PROBLEM STATEMENT: Extract the full set of records that follows, word for word.

INPUT FOR THIS TASK:

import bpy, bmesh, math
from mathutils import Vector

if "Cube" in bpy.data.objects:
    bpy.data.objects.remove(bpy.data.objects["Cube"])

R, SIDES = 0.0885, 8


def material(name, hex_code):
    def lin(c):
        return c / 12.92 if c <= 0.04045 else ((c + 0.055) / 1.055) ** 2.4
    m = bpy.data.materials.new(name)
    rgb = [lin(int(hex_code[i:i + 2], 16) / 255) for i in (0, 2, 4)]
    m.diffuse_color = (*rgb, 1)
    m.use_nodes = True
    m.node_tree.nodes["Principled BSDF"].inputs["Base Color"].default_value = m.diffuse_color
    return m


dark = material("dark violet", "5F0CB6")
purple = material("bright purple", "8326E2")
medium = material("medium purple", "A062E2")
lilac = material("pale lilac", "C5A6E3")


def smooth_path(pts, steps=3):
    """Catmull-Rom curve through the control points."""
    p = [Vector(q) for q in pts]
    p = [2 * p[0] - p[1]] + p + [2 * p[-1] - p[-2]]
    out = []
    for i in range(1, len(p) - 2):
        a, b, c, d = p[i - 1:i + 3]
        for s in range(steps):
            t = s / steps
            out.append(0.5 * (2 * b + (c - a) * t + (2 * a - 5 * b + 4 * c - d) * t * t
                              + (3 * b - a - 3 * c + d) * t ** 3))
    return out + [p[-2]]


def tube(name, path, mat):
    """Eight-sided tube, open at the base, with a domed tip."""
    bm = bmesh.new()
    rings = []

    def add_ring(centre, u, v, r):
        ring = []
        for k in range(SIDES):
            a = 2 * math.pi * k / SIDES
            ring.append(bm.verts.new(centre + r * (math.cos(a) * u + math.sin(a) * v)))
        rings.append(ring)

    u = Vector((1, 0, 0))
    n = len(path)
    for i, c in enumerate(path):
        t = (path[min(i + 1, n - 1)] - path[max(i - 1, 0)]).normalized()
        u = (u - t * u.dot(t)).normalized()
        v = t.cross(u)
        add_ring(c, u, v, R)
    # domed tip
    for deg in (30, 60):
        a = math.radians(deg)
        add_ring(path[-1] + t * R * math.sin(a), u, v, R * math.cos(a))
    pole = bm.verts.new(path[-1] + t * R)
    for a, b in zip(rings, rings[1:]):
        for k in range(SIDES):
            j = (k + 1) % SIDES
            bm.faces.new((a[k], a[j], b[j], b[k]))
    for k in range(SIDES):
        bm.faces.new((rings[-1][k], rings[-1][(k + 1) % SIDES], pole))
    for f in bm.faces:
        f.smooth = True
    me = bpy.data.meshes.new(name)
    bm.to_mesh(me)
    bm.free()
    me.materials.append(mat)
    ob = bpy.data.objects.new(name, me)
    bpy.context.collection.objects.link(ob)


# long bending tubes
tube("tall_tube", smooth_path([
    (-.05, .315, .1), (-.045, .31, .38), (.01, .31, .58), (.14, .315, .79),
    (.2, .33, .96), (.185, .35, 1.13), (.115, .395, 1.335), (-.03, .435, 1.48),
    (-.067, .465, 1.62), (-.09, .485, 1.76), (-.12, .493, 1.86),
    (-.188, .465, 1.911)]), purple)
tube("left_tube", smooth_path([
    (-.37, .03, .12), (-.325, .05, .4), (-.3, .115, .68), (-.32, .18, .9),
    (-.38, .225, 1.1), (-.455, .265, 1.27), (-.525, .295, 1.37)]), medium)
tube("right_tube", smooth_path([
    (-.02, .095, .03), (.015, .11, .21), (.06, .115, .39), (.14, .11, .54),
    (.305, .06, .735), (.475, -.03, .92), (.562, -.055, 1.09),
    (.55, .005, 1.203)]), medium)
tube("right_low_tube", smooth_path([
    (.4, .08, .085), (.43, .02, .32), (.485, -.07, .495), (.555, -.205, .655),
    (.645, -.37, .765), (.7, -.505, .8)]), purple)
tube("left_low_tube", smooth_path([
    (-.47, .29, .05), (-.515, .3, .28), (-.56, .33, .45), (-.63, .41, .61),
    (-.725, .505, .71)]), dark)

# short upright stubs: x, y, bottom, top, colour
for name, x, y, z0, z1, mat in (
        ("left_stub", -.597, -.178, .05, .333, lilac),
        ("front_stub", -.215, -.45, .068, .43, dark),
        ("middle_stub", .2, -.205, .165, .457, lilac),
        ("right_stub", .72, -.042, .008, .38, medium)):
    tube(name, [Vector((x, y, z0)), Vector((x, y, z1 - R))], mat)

COMPLETED TASK:
import bpy, bmesh, math
from mathutils import Vector

if "Cube" in bpy.data.objects:
    bpy.data.objects.remove(bpy.data.objects["Cube"])

R, SIDES = 0.0885, 8


def material(name, hex_code):
    def lin(c):
        return c / 12.92 if c <= 0.04045 else ((c + 0.055) / 1.055) ** 2.4
    m = bpy.data.materials.new(name)
    rgb = [lin(int(hex_code[i:i + 2], 16) / 255) for i in (0, 2, 4)]
    m.diffuse_color = (*rgb, 1)
    m.use_nodes = True
    m.node_tree.nodes["Principled BSDF"].inputs["Base Color"].default_value = m.diffuse_color
    return m


dark = material("dark violet", "5F0CB6")
purple = material("bright purple", "8326E2")
medium = material("medium purple", "A062E2")
lilac = material("pale lilac", "C5A6E3")


def smooth_path(pts, steps=3):
    """Catmull-Rom curve through the control points."""
    p = [Vector(q) for q in pts]
    p = [2 * p[0] - p[1]] + p + [2 * p[-1] - p[-2]]
    out = []
    for i in range(1, len(p) - 2):
        a, b, c, d = p[i - 1:i + 3]
        for s in range(steps):
            t = s / steps
            out.append(0.5 * (2 * b + (c - a) * t + (2 * a - 5 * b + 4 * c - d) * t * t
                              + (3 * b - a - 3 * c + d) * t ** 3))
    return out + [p[-2]]


def tube(name, path, mat):
    """Eight-sided tube, open at the base, with a domed tip."""
    bm = bmesh.new()
    rings = []

    def add_ring(centre, u, v, r):
        ring = []
        for k in range(SIDES):
            a = 2 * math.pi * k / SIDES
            ring.append(bm.verts.new(centre + r * (math.cos(a) * u + math.sin(a) * v)))
        rings.append(ring)

    u = Vector((1, 0, 0))
    n = len(path)
    for i, c in enumerate(path):
        t = (path[min(i + 1, n - 1)] - path[max(i - 1, 0)]).normalized()
        u = (u - t * u.dot(t)).normalized()
        v = t.cross(u)
        add_ring(c, u, v, R)
    # domed tip
    for deg in (30, 60):
        a = math.radians(deg)
        add_ring(path[-1] + t * R * math.sin(a), u, v, R * math.cos(a))
    pole = bm.verts.new(path[-1] + t * R)
    for a, b in zip(rings, rings[1:]):
        for k in range(SIDES):
            j = (k + 1) % SIDES
            bm.faces.new((a[k], a[j], b[j], b[k]))
    for k in range(SIDES):
        bm.faces.new((rings[-1][k], rings[-1][(k + 1) % SIDES], pole))
    for f in bm.faces:
        f.smooth = True
    me = bpy.data.meshes.new(name)
    bm.to_mesh(me)
    bm.free()
    me.materials.append(mat)
    ob = bpy.data.objects.new(name, me)
    bpy.context.collection.objects.link(ob)


# long bending tubes
tube("tall_tube", smooth_path([
    (-.05, .315, .1), (-.045, .31, .38), (.01, .31, .58), (.14, .315, .79),
    (.2, .33, .96), (.185, .35, 1.13), (.115, .395, 1.335), (-.03, .435, 1.48),
    (-.067, .465, 1.62), (-.09, .485, 1.76), (-.12, .493, 1.86),
    (-.188, .465, 1.911)]), purple)
tube("left_tube", smooth_path([
    (-.37, .03, .12), (-.325, .05, .4), (-.3, .115, .68), (-.32, .18, .9),
    (-.38, .225, 1.1), (-.455, .265, 1.27), (-.525, .295, 1.37)]), medium)
tube("right_tube", smooth_path([
    (-.02, .095, .03), (.015, .11, .21), (.06, .115, .39), (.14, .11, .54),
    (.305, .06, .735), (.475, -.03, .92), (.562, -.055, 1.09),
    (.55, .005, 1.203)]), medium)
tube("right_low_tube", smooth_path([
    (.4, .08, .085), (.43, .02, .32), (.485, -.07, .495), (.555, -.205, .655),
    (.645, -.37, .765), (.7, -.505, .8)]), purple)
tube("left_low_tube", smooth_path([
    (-.47, .29, .05), (-.515, .3, .28), (-.56, .33, .45), (-.63, .41, .61),
    (-.725, .505, .71)]), dark)

# short upright stubs: x, y, bottom, top, colour
for name, x, y, z0, z1, mat in (
        ("left_stub", -.597, -.178, .05, .333, lilac),
        ("front_stub", -.215, -.45, .068, .43, dark),
        ("middle_stub", .2, -.205, .165, .457, lilac),
        ("right_stub", .72, -.042, .008, .38, medium)):
    tube(name, [Vector((x, y, z0)), Vector((x, y, z1 - R))], mat)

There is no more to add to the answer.